Lawyers hired by Boris Johnson to rubbish the Commons Partygate inquiry have a “systemic misunderstanding” of parliamentary process and used “misplaced analogies”, according to a group of senior MPs.
In a fightback campaign to avoid the investigation into the former prime minister being derailed, the privileges committee drew up a dossier to refute criticism about its work.
The MPs hit out at “personal attacks” levied against them by Johnson’s allies, saying the unprecedented and groundless criticism could constitute contempt of parliament.
Legal advice from David Pannick and Jason Pobjoy commissioned in the dying days of Johnson’s administration at a cost of £130,000 to the taxpayer argued that the committee was using “a fundamentally flawed approach” and unfair procedures.

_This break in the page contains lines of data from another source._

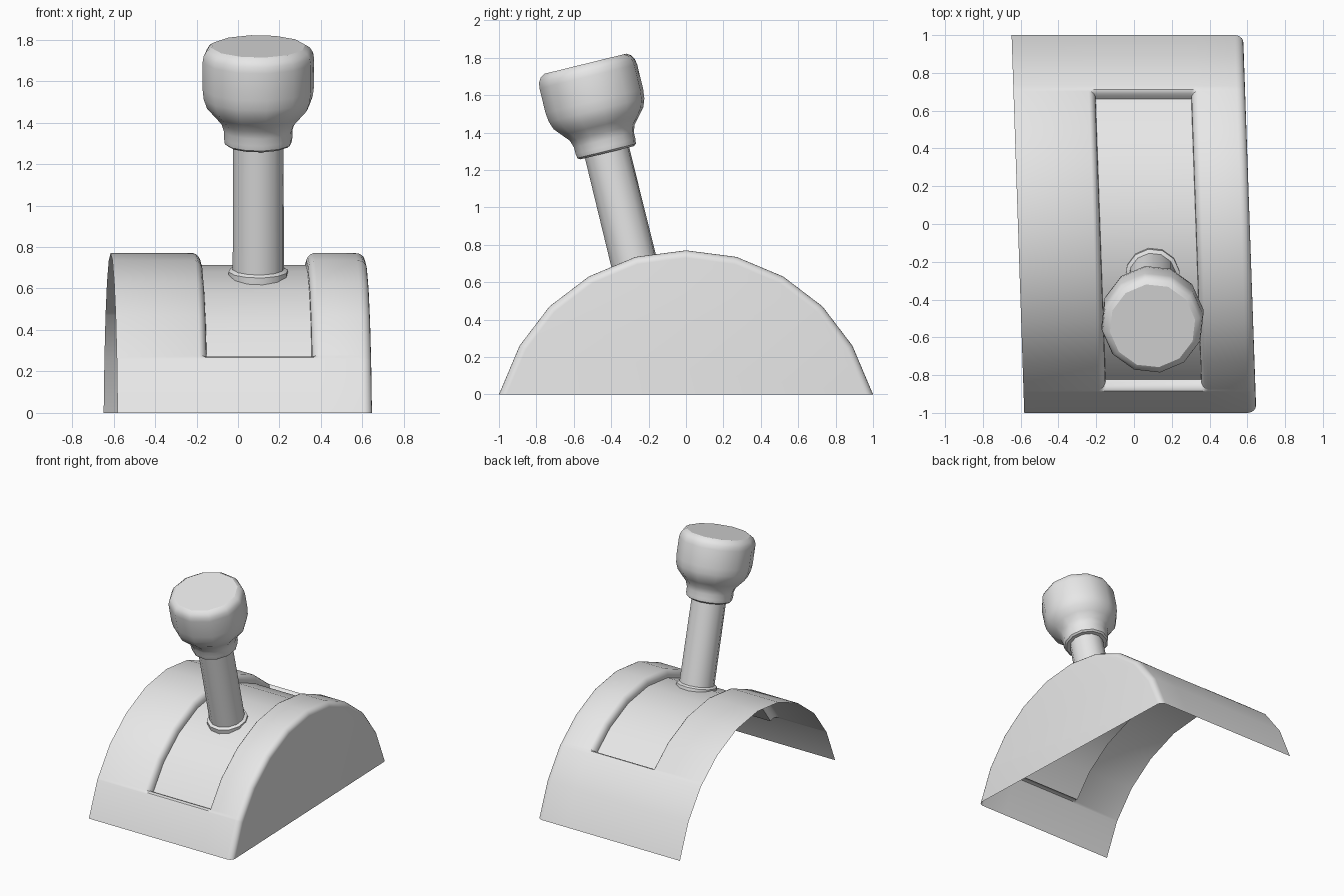
import bpy, bmesh
from math import sin, cos, pi, radians
from mathutils import Vector, Matrix

if "Cube" in bpy.data.objects:
    bpy.data.objects.remove(bpy.data.objects["Cube"])

grey = bpy.data.materials.new("plain_grey")
grey.use_nodes = True
grey.diffuse_color = (0.8, 0.8, 0.8, 1)
grey.node_tree.nodes["Principled BSDF"].inputs["Base Color"].default_value = (0.8, 0.8, 0.8, 1)


def finish(bm, name, angle):
    bmesh.ops.recalc_face_normals(bm, faces=bm.faces)
    mesh = bpy.data.meshes.new(name)
    bm.to_mesh(mesh)
    bm.free()
    mesh.materials.append(grey)
    ob = bpy.data.objects.new(name, mesh)
    bpy.context.collection.objects.link(ob)
    bpy.ops.object.select_all(action='DESELECT')
    ob.select_set(True)
    bpy.context.view_layer.objects.active = ob
    bpy.ops.object.shade_smooth_by_angle(angle=radians(angle))
    return ob


# Arched housing cross-section, mirrored front to back
half = [(-1, 0), (-0.89, 0.26), (-0.73, 0.47), (-0.52, 0.63), (-0.27, 0.735), (0, 0.77)]
arch = [Vector(p) for p in half + [(-y, z) for y, z in half[-2::-1]]]
normals = []
for i, p in enumerate(arch):
    if i in (0, len(arch) - 1):
        normals.append(Vector((p.x, 0)))       # keeps the rim on the ground
    else:
        d = arch[i + 1] - arch[i - 1]
        normals.append(Vector((-d.y, d.x)).normalized())


def arch_point(y, depth):
    """Point on the arch at y, pushed inwards by depth."""
    i = max(k for k in range(len(arch) - 1) if arch[k].x <= y + 1e-6)
    f = (y - arch[i].x) / (arch[i + 1].x - arch[i].x)
    return arch[i].lerp(arch[i + 1], f) - depth * normals[i].lerp(normals[i + 1], f)


# Sunken slot: rounded lip described as (distance outside slot, share of depth)
LIP = [(1.0, 0.0), (0.6, 0.1), (0.25, 0.32), (0.05, 0.6), (0.0, 1.0)]
SLOT_X, SLOT_Y, SLOT_DEPTH = (-0.18, 0.327), (-0.872, 0.7), 0.057
SHEAR = -0.0335


def stations(limits, lip):
    lo, hi = limits
    return ([(lo - lip * d, s) for d, s in LIP] +
            [(hi + lip * d, s) for d, s in reversed(LIP)])


# Columns hold (x, slot share, edge inset); the closed end has a rounded edge
columns = [(-0.6145, 0, 0)] + [(x, s, 0) for x, s in stations(SLOT_X, 0.035)]
for k in range(6):
    a = k * pi / 10
    columns.append((0.5675 + 0.045 * sin(a), 0, 0.04 * (1 - cos(a))))

rows = stations(SLOT_Y, 0.012)
rows += [(p.x, 1 if SLOT_Y[0] < p.x < SLOT_Y[1] else 0) for p in arch]
rows.sort(key=lambda r: r[0])

bm = bmesh.new()
grid = []
for y, sy in rows:
    line = []
    for x, sx, inset in columns:
        p = arch_point(y, SLOT_DEPTH * min(sx, sy) + inset)
        line.append(bm.verts.new((x + SHEAR * y, p.x, p.y)))
    grid.append(line)
for a, b in zip(grid, grid[1:]):
    for j in range(len(columns) - 1):
        bm.faces.new((a[j], a[j + 1], b[j + 1], b[j]))
bm.faces.new([line[-1] for line in grid])      # closed end wall
finish(bm, "arched_housing", 32)

# Lever axis leans forwards out of the slot
axis = Matrix.Translation((0.098, -0.28, 0.714)) @ Matrix.Rotation(radians(13.8), 4, 'X')


def lathe(name, profile, sides, angle):
    bm = bmesh.new()
    rings = []
    for r, t in profile:
        rings.append([bm.verts.new(axis @ Vector((r * cos(a), r * sin(a), t)))
                      for a in (2 * pi * k / sides + 0.15 for k in range(sides))])
    for a, b in zip(rings, rings[1:]):
        for k in range(sides):
            n = (k + 1) % sides
            bm.faces.new((a[k], a[n], b[n], b[k]))
    bm.faces.new(rings[0])
    bm.faces.new(rings[-1])
    return finish(bm, name, angle)


# Lever shaft with a small foot collar
lathe("lever_shaft", [(0.145, -0.07), (0.145, -0.03), (0.125, -0.02), (0.123, 0.62)], 12, 32)

# Grip knob: neck ring, flare, straight side and rounded top edge
lathe("lever_knob", [(0.15, 0.595), (0.163, 0.605), (0.167, 0.63), (0.167, 0.665),
                     (0.18, 0.705), (0.215, 0.745), (0.25, 0.785), (0.266, 0.83),
                     (0.272, 0.88), (0.272, 1.015), (0.267, 1.045), (0.252, 1.07),
                     (0.228, 1.085)], 12, 32)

The committee’s rebuttal dossier was due to be published earlier this month but was delayed after the death of the Queen and wrangling over who should fill a vacant spot among its seven members.
Published on Monday, the “special report” says Lord Pannick and Pobjoy’s advice was “founded on a systemic misunderstanding of the parliamentary process and misplaced analogies with the criminal law”.
It says claims that MPs needed to show Johnson’s misleading of parliament was intentional were wrong, as it was implicit in the motion that set up the inquiry based on precedent and the parliamentary rulebook known as Erskine May.
It rubbishes the claim that punishing politicians who unknowingly mislead parliament would have a “chilling effect”, saying ministerial mistakes in the Commons are not a problem “if corrected quickly”.
“If we find that the house was misled, one question the committee is likely to consider is how quickly and sincerely Johnson sought to correct the record,” it says.
Johnson told MPs in December 2021 that “all guidance was followed completely in No 10”, six months before Scotland Yard issued more than 100 fines, including to the then prime minister personally, for law-breaking Covid parties.
Pannick and Pobjoy also said it was unfair that the identity of anonymous whistleblowers who give evidence may not be revealed to Johnson.
The committee admits that “the prospect of anonymous evidence may raise issues in relation to fairness which will need to be tackled”, but says this “would necessarily be on a case-by-case basis”, and only if it were satisfied the evidence was “relevant and credible”.
No such anonymous witnesses with credible evidence have yet come forward, “and it may be that this situation does not arise”, the committee says. If it does, “we will publish proposals for a fair process and Mr Johnson will be invited to comment”, the MPs add.
Johnson wrote to the privileges committee just four days before stepping down as prime minister, saying that “what Lord Pannick has to say speaks for itself”, and adding: “Please consider this a formal representation on my behalf.”
The Guardian revealed last week that the well-respected veteran Conservative MP Charles Walker was being lined up to take the last of four Tory seats on the seven-member committee.